August 12, 2009

The obesity rescue berry?

Maybe you've heard of miraculin. I haven't. It's this little berry, resembles a cranberry apparently. You chew it up, get all of the pulp and seeds out, swirl around in your mouth, and dispense. Now put a lemon in your mouth. It will taste sweet. Miraculin makes anything acidic taste sweet. It's used for "flavor tripping parties" in the Big Apple and elsewhere.

Mr. Aliquo greeted new arrivals and took their $15 entrance fees. In return, he handed each one a single berry from his jacket pocket. ... He ushered his guests to a table piled with citrus wedges, cheeses, Brussels sprouts, mustard, vinegars, pickles, dark beers, strawberries and cheap tequila, which Mr. Aliquo promised would now taste like top-shelf Patrón.

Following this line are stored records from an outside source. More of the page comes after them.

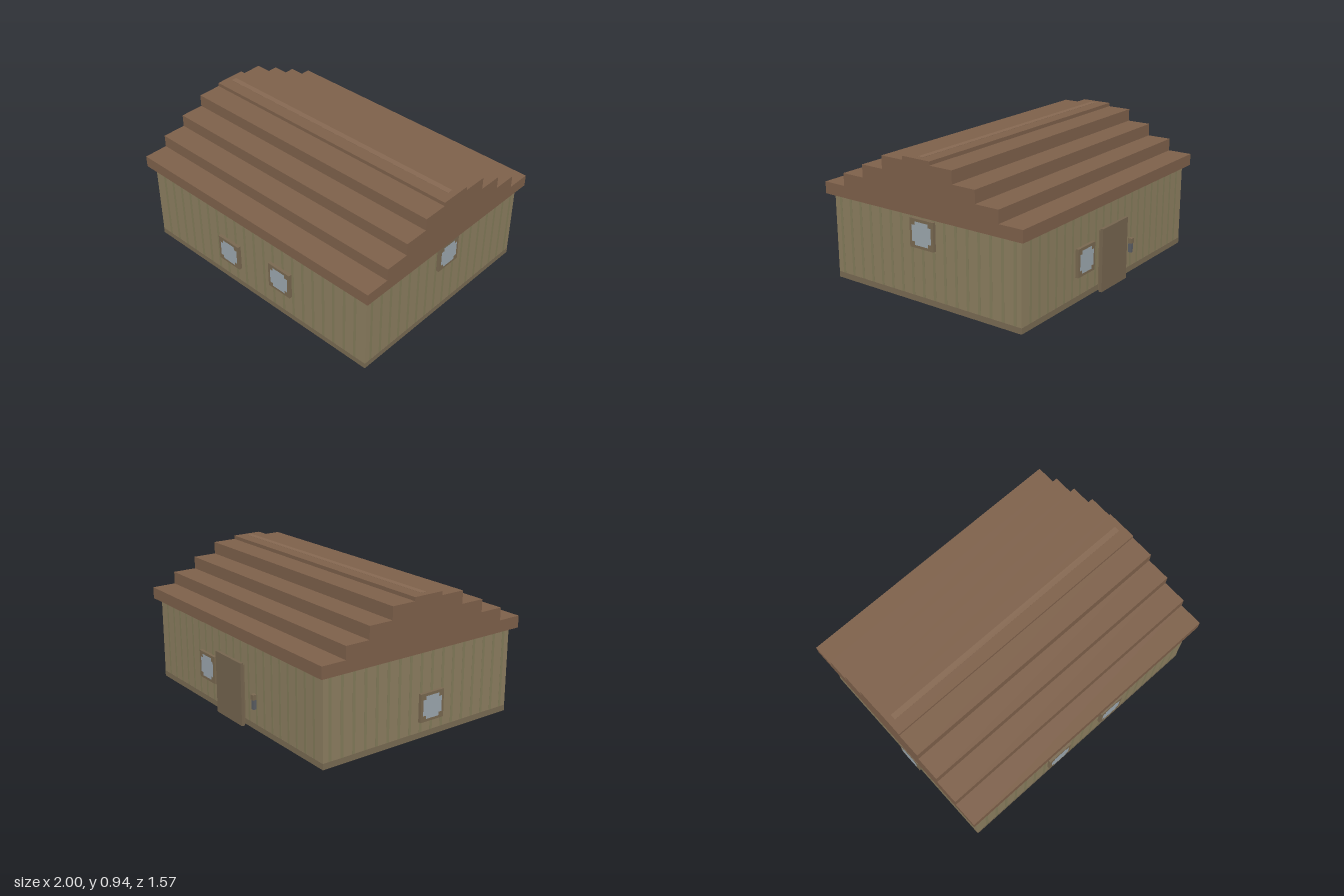
import * as THREE from 'three';

const mat = (color, extra = {}) => new THREE.MeshStandardMaterial({ color, ...extra });
const WALL = mat(0x8b7d5f), STRIPE = mat(0x827a59), BASE = mat(0x786a52), FRAME = mat(0x786850);
const ROOF = mat(0x7d604a), RIDGE = mat(0x856851), DOOR = mat(0x74644e), GREY = mat(0x5a5d63);
const GLASS = mat(0x9ba6ad, { side: THREE.DoubleSide });

const HX = 0.957, HZ = 0.745, WALL_H = 0.58;

// Box given by its lower and upper corners
function box(name, material, x0, x1, y0, y1, z0, z1) {
  const mesh = new THREE.Mesh(new THREE.BoxGeometry(x1 - x0, y1 - y0, z1 - z0), material);
  mesh.position.set((x0 + x1) / 2, (y0 + y1) / 2, (z0 + z1) / 2);
  mesh.name = name;
  return mesh;
}

// Square framed window with a notched pane, facing +z from its wall
function makeWindow() {
  const g = new THREE.Group();
  g.name = 'window';
  g.add(box('windowFrame', FRAME, -0.094, 0.094, -0.094, 0.094, 0, 0.022));
  const a = 0.076, b = 0.053;
  const pane = new THREE.Shape([
    [-b, -a], [b, -a], [b, -b], [a, -b], [a, b], [b, b],
    [b, a], [-b, a], [-b, b], [-a, b], [-a, -b], [-b, -b],
  ].map(([x, y]) => new THREE.Vector2(x, y)));
  const glass = new THREE.Mesh(new THREE.ShapeGeometry(pane), GLASS);
  glass.name = 'windowGlass';
  glass.position.z = 0.0235;
  g.add(glass);
  return g;
}

// One wall's painted board stripes and base band, facing +z
function makeCladding(half, start) {
  const g = new THREE.Group();
  g.name = 'wallCladding';
  const t = 0.0015, step = 0.087;
  for (let x = -half + start; x < half - 0.03; x += step) {
    g.add(box('boardStripe', STRIPE, x - 0.01, x + 0.01, 0.04, WALL_H, -t, t));
  }
  g.add(box('baseBand', BASE, -half, half, 0, 0.04, -t, t));
  return g;
}

// Stepped gable roof, one profile run along the length
function makeRoof() {
  const steps = [[0.785, 0.66], [0.615, 0.745], [0.446, 0.83], [0.277, 0.915], [0.108, 0.94]];
  const right = [];
  let y = WALL_H;
  for (const [z, top] of steps) {
    right.push([z, y], [z, top]);
    y = top;
  }
  const left = right.map(([z, h]) => [-z, h]).reverse();
  const shape = new THREE.Shape([...right, ...left].map(([z, h]) => new THREE.Vector2(z, h)));
  const geo = new THREE.ExtrudeGeometry(shape, { depth: 2, bevelEnabled: false });
  geo.translate(0, 0, -1).rotateY(Math.PI / 2);
  const roof = new THREE.Mesh(geo, ROOF);
  roof.name = 'steppedRoof';
  return roof;
}

export function createModel() {
  const model = new THREE.Group();
  model.name = 'cabin';
  model.add(box('walls', WALL, -HX, HX, 0, WALL_H, -HZ, HZ));
  model.add(makeRoof());
  model.add(box('ridgeStrip', RIDGE, -HX, HX, 0.935, 0.9415, -0.02, 0.02));

  // Each wall: turn about y, distance, half width, first stripe, windows as [sideways, height]
  const walls = [
    ['frontWall', 0, HZ, HX, 0.087, [[-0.226, 0.248], [0.243, 0.29]]],
    ['leftWall', Math.PI / 2, HX, HZ, 0.05, [[0.01, 0.46]]],
    ['backWall', Math.PI, HZ, HX, 0.087, [[-0.307, 0.265]]],
    ['rightWall', -Math.PI / 2, HX, HZ, 0.05, [[0.078, 0.205]]],
  ];
  for (const [name, turn, dist, half, start, windows] of walls) {
    const side = new THREE.Group();
    side.name = name;
    side.rotation.y = turn;
    side.position.set(Math.sin(turn) * dist, 0, Math.cos(turn) * dist);
    side.add(makeCladding(half, start));
    for (const [x, y] of windows) {
      const w = makeWindow();
      w.position.set(x, y, 0);
      side.add(w);
    }
    model.add(side);
  }

  // Back door: a set-in panel behind a larger slab
  model.add(box('doorPanel', FRAME, -0.125, 0.135, 0, 0.405, -0.766, -HZ));
  model.add(box('doorSlab', DOOR, -0.146, 0.156, 0, 0.425, -0.787, -0.766));

  // Small wall lever beside the door
  model.add(box('leverStem', GREY, -0.258, -0.236, 0.145, 0.215, -0.768, -HZ));
  model.add(box('leverCap', FRAME, -0.262, -0.232, 0.21, 0.245, -0.772, -HZ));
  return model;
}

But could it be used to combat obesity? Hmmm....

But with miraculin, would anyone be able to tell the difference between tofu pudding and creme brulee? Since it's nearly impossible to change someone's taste, perhaps what's needed to get Americans to eat better is literally to change their perception of taste.

Could miraculin really do that? Perhaps?

At the very least, some folks see a business opportunity.

Some companies have been attempting to create flavor-modulating compounds that mimic what miraculin does naturally. Two of those are Senomyx and RedPoint Bio, which are also developing bitterness blockers and exploring the pathways that translate to salty.

Both have partnered with or are in talks with food companies who are trying to reduce calories in their products by adding taste enhancers instead of sugars or sweeteners.

If these products reach a wider market, more and more patients might be eating foods with the same taste but just a fraction of the calories -- and they likely won't be able to tell the difference.

As this blog post points out, perhaps it could lead people to eat lower-calorie foods, but would it fill them up, or just lead to them still taking in as many calories as before by consuming more?

Paint me intrigued, but extremely skeptical.

2 comments:

marzipanmom said...

OR might eating this berry make us think that toxic substances, like say antifreeze, taste good instead of the protective mechanism in our bodies that make us instinctively not consume it...maybe just maybe people should just stop eating packaged, convenience, and fast foods and let their tastebuds know what real food tastes like! could that curb the obesity epidemic?

Fillippelli the (Wannabe) Cook said...

Ah, but stopping people from eating such foods would be extremely difficult. It's cheap and easy and, some of it at least, tastes good.

That said, I don't think anything like this berry or any related substance concocted by scientists will or could ever be a magic bullet for obesity.